ARTH 132 Themes in Renaissance Art - Dr. Margaret D'Evelyn
This FYE program explores outstanding works of art with the question, “Does Art Represent Life?” We stand in the shoes of artists of the past who overcome enormous challenges to create works of art that have endured. Our artists--Giotto and Donatello, Gentile and Giovanni Bellini, Leonardo, Raphael, and Michelangelo, Titian, Bramante, Palladio, Jan van Eyck and Albrecht Dürer--and many others answer our question with their drawings, paintings, prints, sculpture, tapestries, and architecture.
Renaissance artists are said to have “mirrored” nature. But what was their purpose in creating recognizable rather than abstract images? From our immersion in the various types of art from c. 1300 to 1600, we zoom in on the life of Michelangelo and his works for ILC—discovering how he went way beyond nature—as we study other artists’ ideas about representing life.
The ILC course has as its goal the creation of a faux exhibition of works of art the students feel are the most representative of the thinking and skills of Renaissance artists, including Michelangelo and his drawings. These works answer our thematic question, “Does Art Reflect Life?” We will study HOW and WHY Michelangelo and other artists worked as they did, examining works of art at the St. Louis Art Museum and the Chicago Art Institute. We will write reflectively, creatively, descriptively, and/or analytically in ILC to share insights into the works of art studied in the survey course, “Themes in Renaissance Art,” giving particular attention to Michelangelo’s life and works as a basis for discussing works of art in ILC and designing the exhibition.

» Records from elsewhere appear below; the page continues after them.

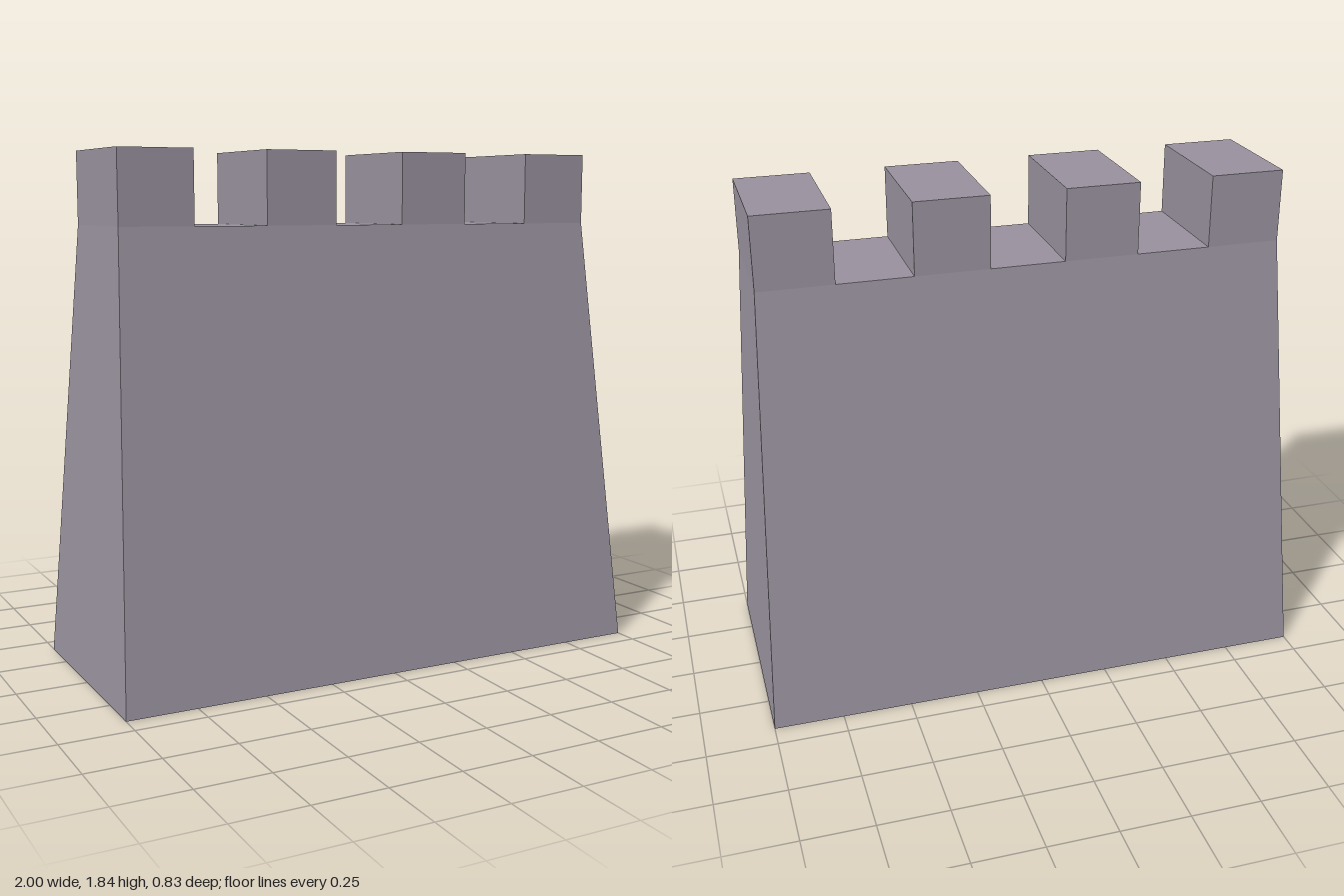
import * as THREE from 'three';

const TOP_W = 1.845, TOP_D = 0.434, BASE_W = 2, BASE_D = 0.83;
const WALL_H = 1.58, FULL_H = 1.835;

export function createModel() {
  const group = new THREE.Group();
  group.name = 'castleWall';
  const stone = new THREE.MeshStandardMaterial({ color: 0x99929e, flatShading: true });

  // Wall body: a box whose foot is widened into a batter
  const bodyGeo = new THREE.BoxGeometry(TOP_W, WALL_H, TOP_D).translate(0, WALL_H / 2, 0);
  const pos = bodyGeo.attributes.position;
  for (let i = 0; i < pos.count; i++) {
    if (pos.getY(i) < WALL_H / 2) {
      pos.setX(i, Math.sign(pos.getX(i)) * BASE_W / 2);
      pos.setZ(i, Math.sign(pos.getZ(i)) * BASE_D / 2);
    }
  }
  bodyGeo.computeVertexNormals();
  const body = new THREE.Mesh(bodyGeo, stone);
  body.name = 'wallBody';
  group.add(body);

  // Four merlons with three equal gaps between them
  const step = TOP_W / 7;
  const merlonGeo = new THREE.BoxGeometry(step, FULL_H - WALL_H, TOP_D);
  for (let i = 0; i < 4; i++) {
    const merlon = new THREE.Mesh(merlonGeo, stone);
    merlon.name = `merlon${i + 1}`;
    merlon.position.set((2 * i - 3) * step, (FULL_H + WALL_H) / 2, 0);
    group.add(merlon);
  }
  return group;
}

Students will approach their reading and writing with the goal of creating the exhibition. They will learn methods for looking with discernment at works of art through digital slides in class, and then face-to-face at the St. Louis Art Museum and Chicago Art Institute. Each student will give a gallery talk, sharing their insights into museum life and art. In creating their faux art exhibition, students will bring together their various pieces of creative, descriptive, and/or analytic writing as explanatory signage reflecting in pithy and concise terms how they view their research interests. In doing so, they will naturally master the art of writing annotated bibliographies with other basic research details in a 3-5 page research paper on some aspect of their interests for the exhibition.
ARTH 132 Themes in Renaissance Art (GEA) 3SH T R 9:25–10:40 a.m.